In order to construct future detached shared housing, a developer must build within a particular district, as well as obtain a conditional use permit from the city.

"This is the same process someone would currently go through if they wanted to build a duplex, for example, in an existing neighborhood," Doland said.

"They submit the application they provide a site plan and it goes for review in front on the planning and zoning commission."

An overlay district, or an area where "stealth dorms" would be allowed to be built, will also be discussed at future council meetings. During discussion with developers on the new proposal, city officials said it became clear that the neighborhoods in outlined by Wellborn Road, Villa Maria, South College, and the College Station city limit need future planning. There is also a desire to plan for the neighborhoods surrounding the new super park being developed where the old municipal golf course is located.

At Tuesday's meeting, the council will consider bringing in a consultant to make a master plan for these areas.
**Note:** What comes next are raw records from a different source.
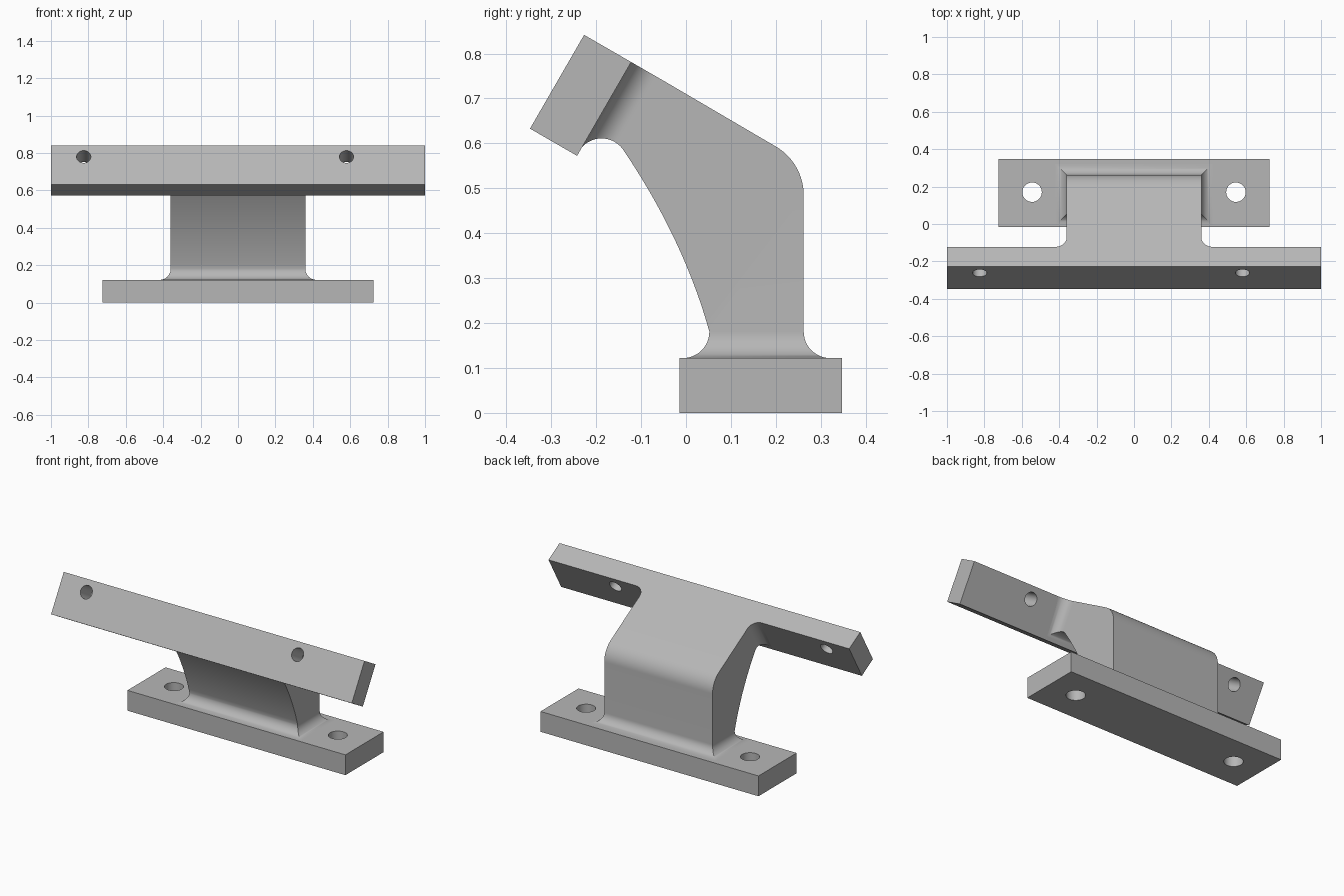
import bpy, bmesh, math
from mathutils import Vector, Matrix

if "Cube" in bpy.data.objects:
    bpy.data.objects.remove(bpy.data.objects["Cube"])

grey = bpy.data.materials.new("plain grey")
grey.use_nodes = True
grey.diffuse_color = (0.47, 0.47, 0.47, 1)
grey.node_tree.nodes["Principled BSDF"].inputs["Base Color"].default_value = grey.diffuse_color


def loft(name, rings):
    """Skin a closed solid over four-cornered rings."""
    bm = bmesh.new()
    loops = [[bm.verts.new(p) for p in ring] for ring in rings]
    for a, b in zip(loops, loops[1:]):
        for i in range(4):
            j = (i + 1) % 4
            bm.faces.new((a[i], a[j], b[j], b[i]))
    bm.faces.new(loops[0])
    bm.faces.new(loops[-1])
    bmesh.ops.recalc_face_normals(bm, faces=bm.faces)
    mesh = bpy.data.meshes.new(name)
    bm.to_mesh(mesh)
    bm.free()
    obj = bpy.data.objects.new(name, mesh)
    bpy.context.collection.objects.link(obj)
    mesh.materials.append(grey)
    return obj


def bar(name, half_x, corners):
    """Straight bar along x with a four-cornered y-z section."""
    return loft(name, [[(x, y, z) for y, z in corners] for x in (-half_x, half_x)])


def activate(obj):
    bpy.ops.object.select_all(action='DESELECT')
    obj.select_set(True)
    bpy.context.view_layer.objects.active = obj


def drill(obj, centre, axis, radius):
    """Cut a round through hole."""
    rot = Vector(axis).to_track_quat('Z', 'Y').to_matrix().to_4x4()
    bpy.ops.mesh.primitive_cylinder_add(vertices=48, radius=radius, depth=0.5)
    cutter = bpy.context.object
    cutter.name = "hole_cutter"
    cutter.hide_render = True
    cutter.data.materials.append(grey)
    cutter.matrix_world = Matrix.Translation(centre) @ rot
    activate(obj)
    mod = obj.modifiers.new("hole", 'BOOLEAN')
    mod.operation = 'DIFFERENCE'
    mod.solver = 'EXACT'
    mod.object = cutter
    bpy.ops.object.modifier_apply(modifier=mod.name)
    bpy.data.objects.remove(cutter)


# Base plate with two bolt holes
base_top = 0.122
base = bar("base_plate", 0.725, [(-0.015, 0), (0.347, 0), (0.347, base_top), (-0.015, base_top)])
for side in (-1, 1):
    drill(base, (side * 0.545, 0.17, 0.06), (0, 0, 1), 0.052)

# Tilted mounting plate with two holes square to its face
away = Vector((math.cos(math.radians(30)), -0.5))   # y-z direction out of its back
up = Vector((0.5, math.cos(math.radians(30))))      # y-z direction up its back
back_top = Vector((-0.122, 0.781))
back_low = back_top - up * 0.241
thick = away * 0.121
plate = bar("mounting_plate", 1.0, [back_top, back_low, back_low - thick, back_top - thick])
for x in (-0.825, 0.58):
    drill(plate, (x, -0.262, 0.78), (0, away.x, away.y), 0.038)

# Arm: rows of (half width, front point, back point), swept from base to plate
half, r = 0.36, 0.059
front_y, back_y = 0.052, 0.262
rows = []

# Flared foot
for i in range(13):
    t = math.pi / 2 * (1 - i / 12)
    d, z = r * (1 - math.cos(t)), base_top + r * (1 - math.sin(t))
    rows.append((half + d, Vector((front_y - d, z)), Vector((back_y + d, z))))

# Flared head: an arc under the arm, flush on top, widening near the plate
head = []
arc_centre = Vector((-0.188, 0.552))
for i in range(17):
    t = math.radians(-30 + 7.5 * i)
    w = half + (r * (1 - math.cos(t)) if t > 0 else 0)
    under = arc_centre + r * (up * math.cos(t) - away * math.sin(t))
    head.append((w, under, back_top + away * r * (1 - math.sin(t))))

# Bent middle: curved front, rounded bend at the back
start, end, pull = rows[-1][1], head[0][1], Vector((-0.005, 0.385))
bend, steps = 0.125, 16
for i in range(steps + 1):
    a = math.radians(60 * i / steps)
    t = (i + 1) / (steps + 2)
    front = start * (1 - t) ** 2 + pull * 2 * t * (1 - t) + end * t ** 2
    back = Vector((back_y - bend + bend * math.cos(a), 0.485 + bend * math.sin(a)))
    rows.append((half, front, back))
rows += head

arm = loft("arm", [[(-w, *f), (w, *f), (w, *b), (-w, *b)] for w, f, b in rows])

# Smooth curves, crisp edges
for obj in (base, plate, arm):
    activate(obj)
    bpy.ops.object.shade_smooth_by_angle(angle=math.radians(30))
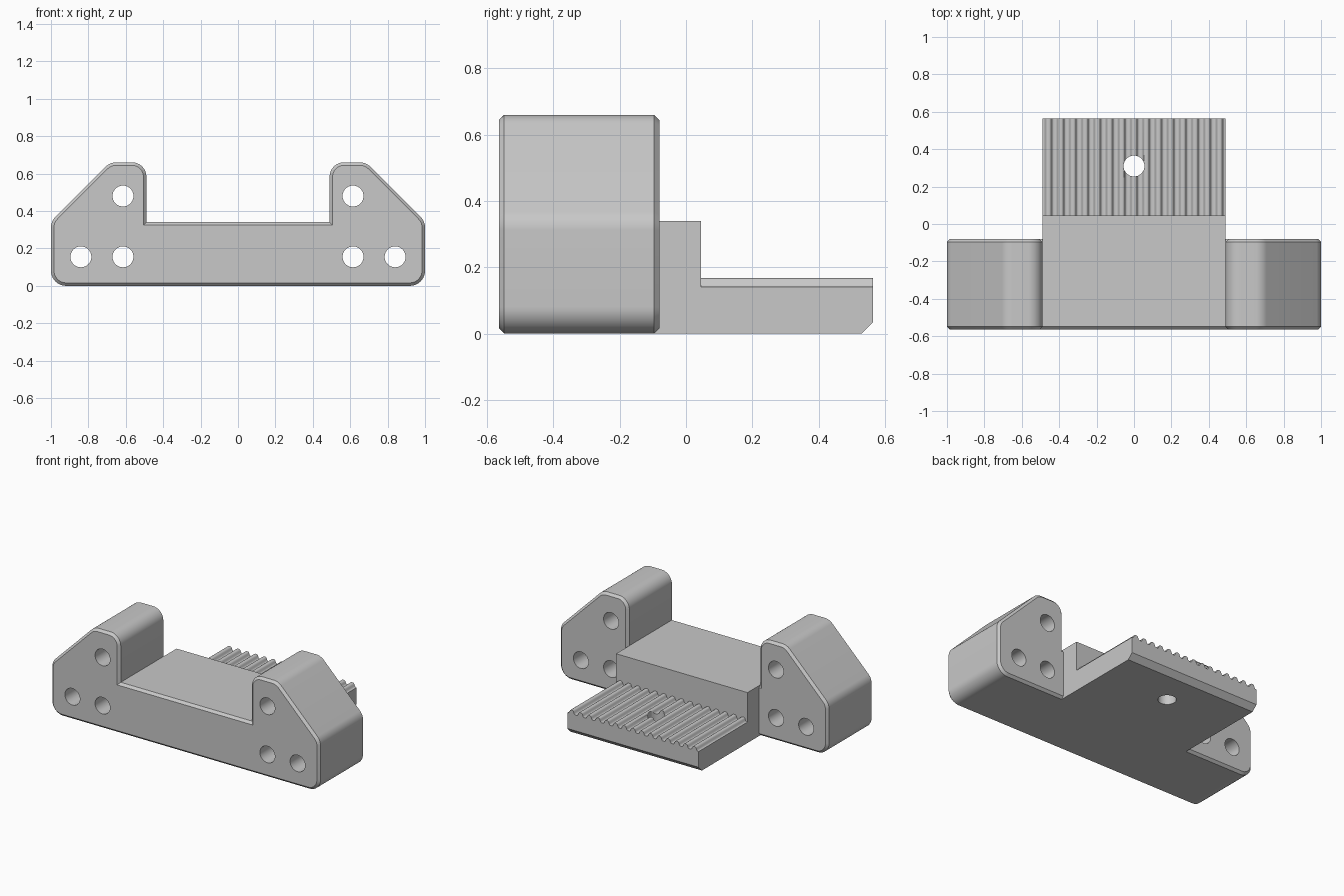
import bpy, bmesh, math
from mathutils import Vector

if "Cube" in bpy.data.objects:
    bpy.data.objects.remove(bpy.data.objects["Cube"], do_unlink=True)

grey = bpy.data.materials.new("plain grey")
grey.use_nodes = True
colour = (0.58, 0.58, 0.58, 1)
grey.diffuse_color = colour
grey.node_tree.nodes["Principled BSDF"].inputs["Base Color"].default_value = colour


def fillet(corners, steps=8):
    """Round the corners (x, z, radius) of a closed outline."""
    out = []
    n = len(corners)
    for i, (x, z, r) in enumerate(corners):
        p = Vector((x, z))
        if r == 0:
            out.append(p)
            continue
        a = (Vector(corners[i - 1][:2]) - p).normalized()
        b = (Vector(corners[(i + 1) % n][:2]) - p).normalized()
        half = a.angle(b) / 2
        centre = p + (a + b).normalized() * r / math.sin(half)
        start = p + a * r / math.tan(half) - centre
        end = p + b * r / math.tan(half) - centre
        for s in range(steps + 1):
            spoke = start.lerp(end, s / steps).normalized() * r
            out.append(centre + spoke)
    return out


def inset(points, d):
    """Mitred inward offset of an anticlockwise outline."""
    out = []
    for i, p in enumerate(points):
        a = (p - points[i - 1]).normalized()
        b = (points[(i + 1) % len(points)] - p).normalized()
        na, nb = Vector((-a.y, a.x)), Vector((-b.y, b.x))
        out.append(p + (na + nb) * d / (1 + na.dot(nb)))
    return out


def loft(name, sections):
    """Join equal outlines, given as (y, points), into a capped solid."""
    bm = bmesh.new()
    rings = [[bm.verts.new((p[0], y, p[1])) for p in pts] for y, pts in sections]
    for r, s in zip(rings, rings[1:]):
        for i in range(len(r)):
            bm.faces.new((r[i - 1], r[i], s[i], s[i - 1]))
    bm.faces.new(rings[0])
    bm.faces.new(rings[-1])
    bmesh.ops.recalc_face_normals(bm, faces=bm.faces)
    mesh = bpy.data.meshes.new(name)
    bm.to_mesh(mesh)
    bm.free()
    mesh.materials.append(grey)
    ob = bpy.data.objects.new(name, mesh)
    bpy.context.collection.objects.link(ob)
    return ob


def box(name, x, y0, y1, z0, z1):
    outline = [(-x, z0), (x, z0), (x, z1), (-x, z1)]
    return loft(name, [(y0, outline), (y1, outline)])


def drill(name, location, tilt):
    bpy.ops.mesh.primitive_cylinder_add(vertices=40, radius=0.056, depth=2,
                                        location=location, rotation=(tilt, 0, 0))
    ob = bpy.context.object
    ob.name = name
    ob.data.materials.append(grey)
    return ob


def combine(target, tool, operation):
    tool.hide_render = True
    mod = target.modifiers.new("combine", "BOOLEAN")
    mod.operation, mod.solver, mod.object = operation, "EXACT", tool
    bpy.context.view_layer.update()
    bpy.context.view_layer.objects.active = target
    bpy.ops.object.modifier_apply(modifier=mod.name)
    bpy.data.objects.remove(tool, do_unlink=True)


def smooth(ob, degrees):
    bpy.ops.object.select_all(action="DESELECT")
    ob.select_set(True)
    bpy.context.view_layer.objects.active = ob
    bpy.ops.object.shade_smooth_by_angle(angle=math.radians(degrees))


FRONT, BACK = -0.565, -0.08
HALF, DECK, EDGE = 0.49, 0.34, 0.016

# Bracket: rounded U outline with chamfered front and back rims
right_side = [(1, 0, 0.08), (1, 0.345, 0.08), (0.685, 0.66, 0.08),
              (HALF, 0.66, 0.075), (HALF, DECK, 0)]
left_side = [(-x, z, r) for x, z, r in reversed(right_side)]
outline = fillet(right_side + left_side)
rim = inset(outline, EDGE)
bracket = loft("bracket", [(FRONT, rim), (FRONT + EDGE, outline),
                           (BACK - EDGE, outline), (BACK, rim)])

# Platform behind the notch
combine(bracket, box("platform", HALF, -0.4, 0.045, 0, DECK), "UNION")

# Bolt holes through both wings
for side in (-1, 1):
    for x, z in ((0.615, 0.48), (0.615, 0.155), (0.84, 0.155)):
        combine(bracket, drill("bolt_drill", (side * x, 0, z), math.pi / 2), "DIFFERENCE")
smooth(bracket, 30)

# Ribbed tongue: slab topped with rounded ribs and flattened grooves
RIBS, STEPS = 15, 24
count = RIBS * STEPS
wave = [(HALF - 2 * HALF * i / count,
         0.154 - 0.0135 * math.tanh(2 * math.cos(2 * math.pi * i / STEPS)))
        for i in range(count + 1)]
section = [(-HALF, 0), (HALF, 0)] + wave
tongue = loft("ribbed_tongue", [(0.045, section), (0.565, section)])

# Chamfer under the end of the tongue, and its central hole
cutter = box("chamfer_cutter", 1, -0.1, 0.1, -0.1, 0.1)
cutter.location = (0, 0.6182, -0.0532)
cutter.rotation_euler.x = math.pi / 4
combine(tongue, cutter, "DIFFERENCE")
combine(tongue, drill("centre_drill", (0, 0.31, 0), 0), "DIFFERENCE")
smooth(tongue, 35)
Developers and city officials believe these neighborhoods may need further development because of their location near Texas A&M's campus and where the park.

"Are other uses like town homes or apartment complexes or some retail uses appropriate closer to the border?" asked Doland.

"We are now looking at the same questions for the areas now around the golf course."

According to city officials, all possible development is on the table.This re-evaluation could include keeping single family neighborhoods in these areas intact. If it is approved, the city will begin accepting proposals from possible consultants in the coming days.